[Rendered images with source text]
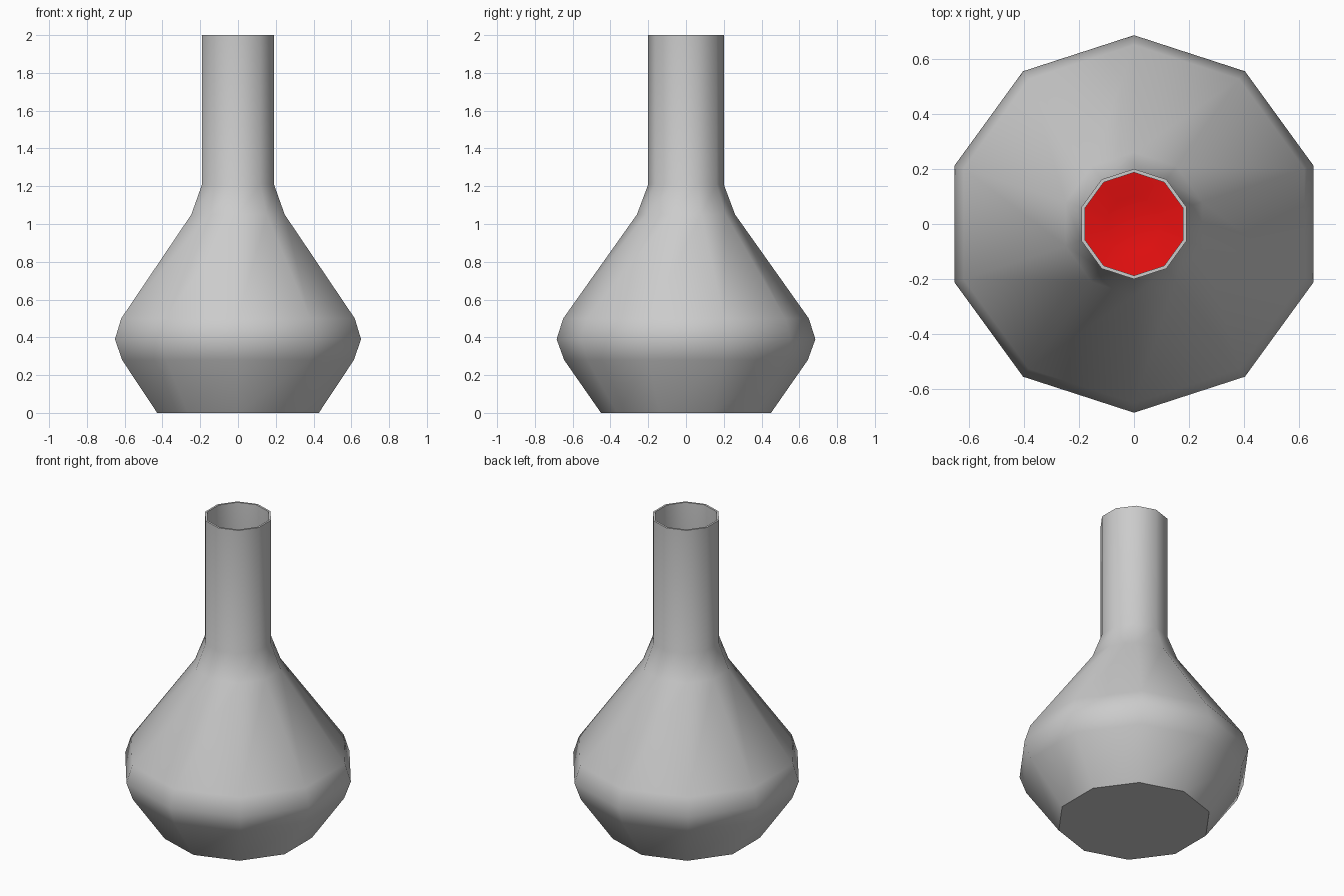
import bpy, bmesh
from math import radians, cos, sin

if "Cube" in bpy.data.objects:
    bpy.data.objects.remove(bpy.data.objects["Cube"])

SIDES = 10


def lathe(name, profile, closed=False, cap=False, angle=40):
    """Revolve (radius, z) points into a ten-sided part with a corner on +y."""
    bm = bmesh.new()
    rings = []
    for r, z in profile:
        ring = []
        for k in range(SIDES):
            a = radians(90 + 360 * k / SIDES)
            ring.append(bm.verts.new((r * cos(a), r * sin(a), z)))
        rings.append(ring)
    for low, high in zip(rings, rings[1:]):
        for k in range(SIDES):
            n = (k + 1) % SIDES
            bm.faces.new((low[k], low[n], high[n], high[k]))
    bm.faces.new(rings[0])
    bm.faces.new(rings[-1])
    bmesh.ops.recalc_face_normals(bm, faces=bm.faces)
    mesh = bpy.data.meshes.new(name)
    bm.to_mesh(mesh)
    bm.free()
    obj = bpy.data.objects.new(name, mesh)
    bpy.context.collection.objects.link(obj)
    bpy.ops.object.select_all(action='DESELECT')
    obj.select_set(True)
    bpy.context.view_layer.objects.active = obj
    bpy.ops.object.shade_smooth_by_angle(angle=radians(angle))
    return obj


# Flask: outer wall up to the rim, then the inner wall back down to its floor
outer = [(0.45, 0), (0.645, 0.28), (0.685, 0.39), (0.65, 0.5),
         (0.26, 1.05), (0.2, 1.21), (0.2, 2)]
inner = [(0.187, 2), (0.187, 1.205), (0.245, 1.045), (0.63, 0.495),
         (0.665, 0.39), (0.627, 0.285), (0.44, 0.015)]
lathe("flask", outer + inner)

# Red liquid filling the belly, with a gently dished surface
liquid = lathe("liquid", [(0.43, 0.02), (0.622, 0.287), (0.66, 0.39), (0.625, 0.495),
                          (0.55, 0.6), (0.2, 0.58), (0.1, 0.55)])
red = bpy.data.materials.new("red_liquid")
red.diffuse_color = (0.8, 0.005, 0.005, 1)
red.use_nodes = True
red.node_tree.nodes["Principled BSDF"].inputs["Base Color"].default_value = red.diffuse_color
liquid.data.materials.append(red)
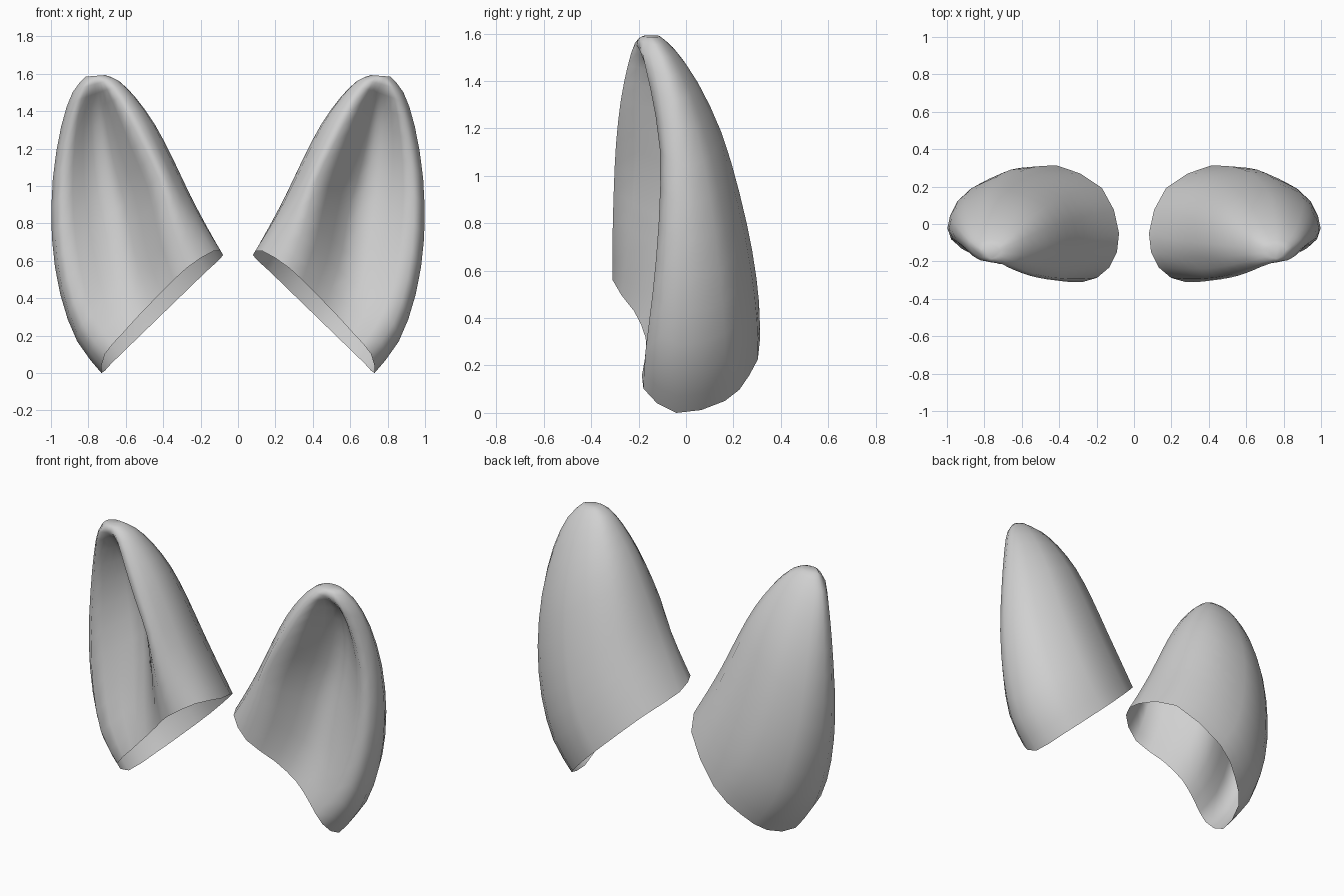
import bpy
import bmesh
import math

cube = bpy.data.objects.get("Cube")
if cube:
    bpy.data.objects.remove(cube, do_unlink=True)

# Single grey material
grey = bpy.data.materials.new("plain grey")
grey.use_nodes = True
grey.diffuse_color = (0.63, 0.63, 0.63, 1)
grey.node_tree.nodes["Principled BSDF"].inputs["Base Color"].default_value = (0.63, 0.63, 0.63, 1)

# Ear sections from the open base to the tip:
# inner edge x, z | outer edge x, z | y of inner edge, inner rim, hollow, outer rim, outer edge, back
SECTIONS = [
    (0.08, 0.63, 0.73, 0.00, -0.05, -0.31, -0.17, -0.18, -0.04, 0.312),
    (0.165, 0.78, 0.86, 0.17, -0.07, -0.31, -0.09, -0.17, -0.03, 0.308),
    (0.255, 0.95, 0.95, 0.42, -0.09, -0.305, -0.03, -0.14, -0.02, 0.28),
    (0.35, 1.15, 0.995, 0.72, -0.10, -0.295, 0.01, -0.115, -0.02, 0.225),
    (0.445, 1.33, 0.99, 1.04, -0.11, -0.275, -0.005, -0.11, -0.03, 0.15),
    (0.545, 1.47, 0.945, 1.32, -0.12, -0.245, -0.085, -0.15, -0.06, 0.05),
    (0.635, 1.56, 0.885, 1.50, -0.13, -0.215, -0.205, -0.185, -0.11, -0.045),
    (0.71, 1.593, 0.815, 1.585, -0.14, -0.18, -0.185, -0.17, -0.15, -0.11),
]


def lerp(a, b, f):
    return a + (b - a) * f


def smooth_points(points, steps, closed):
    """Subdivide a list of tuples with a Catmull-Rom spline."""
    n = len(points)
    pick = (lambda i: points[i % n]) if closed else (lambda i: points[max(0, min(n - 1, i))])
    out = []
    for i in range(n if closed else n - 1):
        a, b, c, d = (pick(i + k) for k in (-1, 0, 1, 2))
        for s in range(steps):
            t = s / steps
            out.append(tuple(
                0.5 * (2 * q + (r - p) * t + (2 * p - 5 * q + 4 * r - w) * t * t
                       + (3 * q - p - 3 * r + w) * t ** 3)
                for p, q, r, w in zip(a, b, c, d)))
    if not closed:
        out.append(points[-1])
    return out


def ear_ring(section, t):
    """Closed cross-section: rolled rims in front, a hollow between, a round back."""
    xi, zi, xo, zo, yi, y_rim, y_hollow, y_out_rim, yo, yb = section
    # The rims widen and the hollow narrows toward the tip
    rim = 0.30 - 0.12 * min(1, 3 * t) + 0.12 * max(0, (t - 0.4) / 0.6)
    hollow = lerp(0.68, 0.52, min(1, 3 * t))
    out_rim = 0.97 - 0.2 * t ** 1.5
    raise_front = 0.12 * (1 - t)
    # across, depth, share of the front lift
    outline = [
        (0.00, yi, 0.0),
        (0.08, lerp(yi, y_rim, 0.7), 0.6),
        (rim, y_rim, 1.0),
        (lerp(rim, hollow, 0.55), lerp(y_rim, y_hollow, 0.65), 1.0),
        (hollow, y_hollow, 0.95),
        (lerp(hollow, out_rim, 0.5), lerp(y_hollow, y_out_rim, 0.4), 0.85),
        (out_rim, y_out_rim, 0.7),
        (1.00, yo, 0.0),
        (0.92, lerp(yo, yb, 0.58), 0.0),
        (0.75, lerp(yo, yb, 0.87), 0.0),
        (0.51, yb, 0.0),
        (lerp(0.14, 0.10, t), lerp(yi, yb, 0.67), 0.0),
    ]
    return [(lerp(xi, xo, u), y, lerp(zi, zo, u) + lift * raise_front)
            for u, y, lift in smooth_points(outline, 2, True)]


def make_ear(name, side):
    bm = bmesh.new()
    rows = smooth_points(SECTIONS, 2, False)
    rings = [[bm.verts.new((side * x, y, z))
              for x, y, z in ear_ring(row, i / (len(rows) - 1))]
             for i, row in enumerate(rows)]
    # Skin between neighbouring rings; the base stays open
    for low, high in zip(rings, rings[1:]):
        for j in range(len(low)):
            k = (j + 1) % len(low)
            quad = [low[j], low[k], high[k], high[j]]
            bm.faces.new(quad if side > 0 else quad[::-1])
    # Tip cap
    bm.faces.new(rings[-1] if side > 0 else rings[-1][::-1])
    mesh = bpy.data.meshes.new(name)
    bm.to_mesh(mesh)
    bm.free()
    mesh.materials.append(grey)
    ear = bpy.data.objects.new(name, mesh)
    bpy.context.collection.objects.link(ear)
    bpy.ops.object.select_all(action='DESELECT')
    ear.select_set(True)
    bpy.context.view_layer.objects.active = ear
    bpy.ops.object.shade_smooth_by_angle(angle=math.radians(80))


make_ear("left_ear", 1)
make_ear("right_ear", -1)
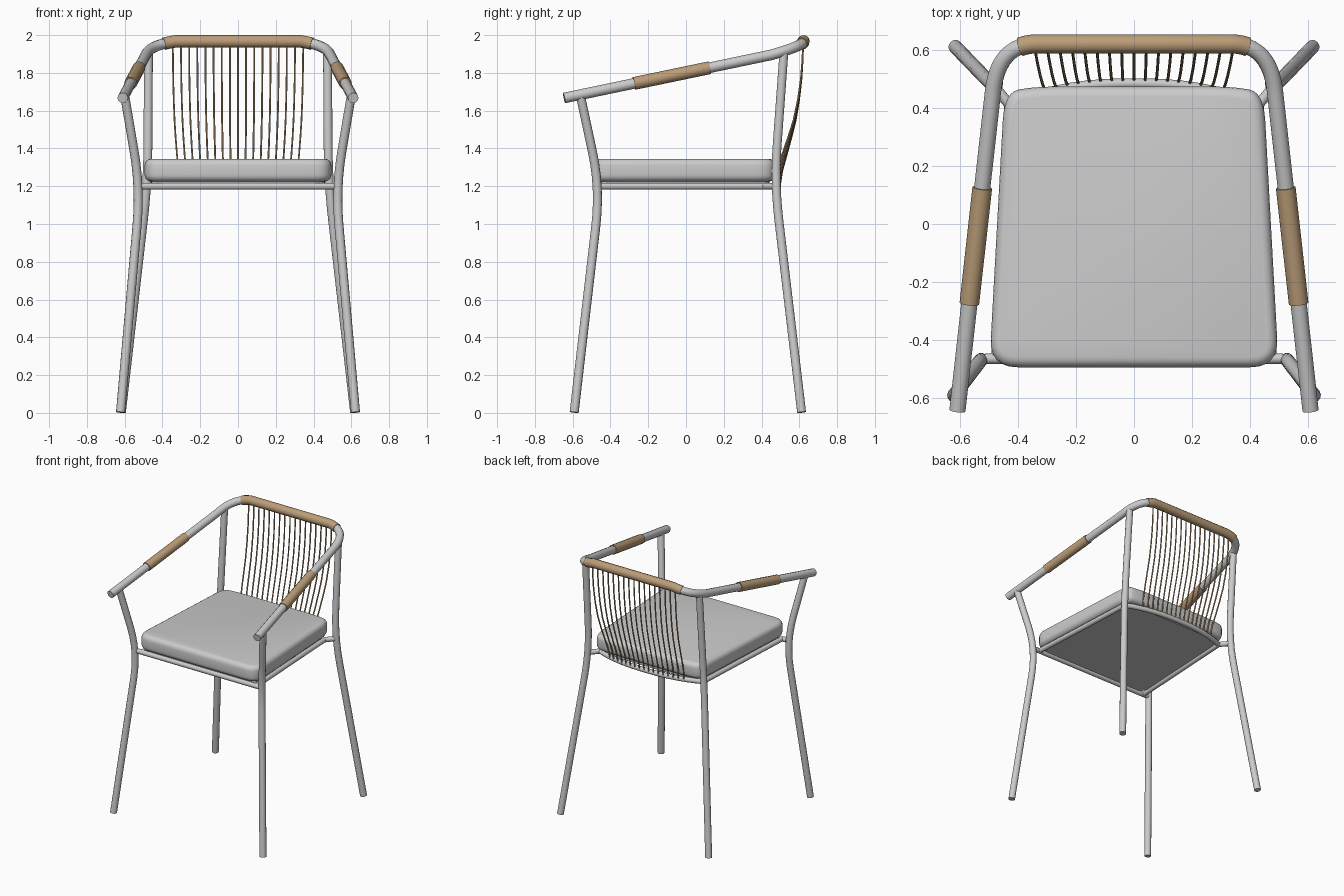
import bpy, bmesh
from mathutils import Vector

if "Cube" in bpy.data.objects:
    bpy.data.objects.remove(bpy.data.objects["Cube"])

wood = bpy.data.materials.new("wood")
wood.diffuse_color = (0.50, 0.34, 0.19, 1)
wood.use_nodes = True
wood.node_tree.nodes["Principled BSDF"].inputs["Base Color"].default_value = wood.diffuse_color


def finish(ob, mat=None):
    bpy.ops.object.select_all(action='DESELECT')
    ob.select_set(True)
    bpy.context.view_layer.objects.active = ob
    if ob.type == 'CURVE':
        bpy.ops.object.convert(target='MESH')
    bpy.ops.object.shade_smooth_by_angle(angle=0.7)
    if mat:
        bpy.context.object.data.materials.append(mat)


def arc(a, c, b, n=8):
    """Quadratic curve from a to b with control point c."""
    a, b, c = Vector(a), Vector(b), Vector(c)
    return [a * (1 - t) ** 2 + c * 2 * t * (1 - t) + b * t * t
            for t in (i / n for i in range(n + 1))]


def rounded(pts, d, closed=False, n=6):
    """Polyline with every corner rounded over distance d."""
    pts = [Vector(p) for p in pts]
    out = []
    for i, p in enumerate(pts):
        if not closed and i in (0, len(pts) - 1):
            out.append(p)
            continue
        q, r = pts[i - 1], pts[(i + 1) % len(pts)]
        da, db = min(d, (q - p).length * .45), min(d, (r - p).length * .45)
        out += arc(p + (q - p).normalized() * da, p, p + (r - p).normalized() * db, n)
    return out


def tube(name, pts, radius, mat=None, res=4):
    cu = bpy.data.curves.new(name, 'CURVE')
    cu.dimensions = '3D'
    cu.bevel_depth, cu.bevel_resolution, cu.use_fill_caps = radius, res, True
    sp = cu.splines.new('POLY')
    sp.points.add(len(pts) - 1)
    for s, p in zip(sp.points, pts):
        s.co = (*p, 1)
    ob = bpy.data.objects.new(name, cu)
    bpy.context.collection.objects.link(ob)
    finish(ob, mat)


def mirror(pts, s):
    return [Vector((p[0] * s, p[1], p[2])) for p in pts]


def slab(name, outline, z0, z1, bevel, segments):
    bm = bmesh.new()
    face = bm.faces.new([bm.verts.new((p.x, p.y, z0)) for p in outline])
    if face.normal.z > 0:
        face.normal_flip()
    ext = bmesh.ops.extrude_face_region(bm, geom=[face], use_keep_orig=True)
    bmesh.ops.translate(bm, vec=(0, 0, z1 - z0),
                        verts=[v for v in ext['geom'] if isinstance(v, bmesh.types.BMVert)])
    bmesh.ops.recalc_face_normals(bm, faces=bm.faces)
    rim = [e for e in bm.edges if abs(e.verts[0].co.z - e.verts[1].co.z) < 1e-5]
    bmesh.ops.bevel(bm, geom=rim, offset=bevel, segments=segments, profile=.5, affect='EDGES')
    me = bpy.data.meshes.new(name)
    bm.to_mesh(me)
    bm.free()
    ob = bpy.data.objects.new(name, me)
    bpy.context.collection.objects.link(ob)
    finish(ob)


# Cushion and the panel below it share a tapered outline
half = [(.50, -.495, 0), (.448, .455, 0), (.34, .475, 0)]
corners = half + mirror(half, -1)[::-1]
outline = rounded(corners, .10, closed=True)
slab("seat_cushion", outline, 1.225, 1.345, .035, 4)
slab("seat_panel", [p * .93 for p in outline], 1.203, 1.227, .003, 1)

# Arm and back rail: straight arms, curved into the back
front, bend = Vector((.61, -.645, 1.667)), Vector((.488, .45, 1.895))
curve = arc(bend, (.472, .625, 1.945), (.33, .622, 1.967), 12)
side = [front] + curve
tube("arm_back_rail", side + mirror(side, -1)[::-1], .028)
grip = curve[9:]
tube("back_grip", grip + mirror(grip, -1)[::-1], .033, wood)


def on_arm(y):
    return front.lerp(bend, (y - front.y) / (bend.y - front.y))


for s, tag in ((1, "right"), (-1, "left")):
    # Wooden arm sleeves
    tube("arm_grip_" + tag, mirror([on_arm(-.275), on_arm(.125)], s), .034, wood)
    # Legs, bent at seat height
    tube("front_leg_" + tag, mirror(rounded(
        [(.622, -.592, .003), (.517, -.454, 1.19), on_arm(-.56)], .2), s), .024)
    tube("back_leg_" + tag, mirror(rounded(
        [(.617, .612, .003), (.478, .468, 1.22), (.474, .518, 1.905)], .2), s), .024)
    # Seat side rails and short links to the back legs
    tube("side_rail_" + tag, mirror([(.475, -.465, 1.2), (.43, .41, 1.2)], s), .018)
    tube("back_link_" + tag, mirror([(.42, .40, 1.2), (.482, .475, 1.2)], s), .018)

tube("front_rail", [(-.515, -.465, 1.2), (.515, -.465, 1.2)], .018)


# Bowed rear rail
def bow(x):
    return .485 - .075 * (abs(x) / .43) ** 2.4


tube("rear_rail", [(x, bow(x), 1.2) for x in (-.43 + .86 * i / 16 for i in range(17))], .018)

# Back spindles, curving from the rear rail up to the back grip
profile = [(1.2, 0), (1.28, .10), (1.37, .30), (1.46, .50), (1.55, .68),
           (1.66, .83), (1.77, .93), (1.87, .98), (1.965, 1)]
for i in range(17):
    top = -.345 + .69 * i / 16
    low = top * .89
    pts = []
    for z, f in profile:
        y0 = bow(low) + .012
        pts.append((low + (top - low) * f ** .7, y0 + (.62 - y0) * f, z))
    tube(f"spindle_{i + 1}", pts, .005, wood, 1)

● What you will do: Starting from the line with "top = -.345 + .69 * i / 16" and ending with the final line of the data, quote every line exactly, both ends included.

● Result below:
    top = -.345 + .69 * i / 16
    low = top * .89
    pts = []
    for z, f in profile:
        y0 = bow(low) + .012
        pts.append((low + (top - low) * f ** .7, y0 + (.62 - y0) * f, z))
    tube(f"spindle_{i + 1}", pts, .005, wood, 1)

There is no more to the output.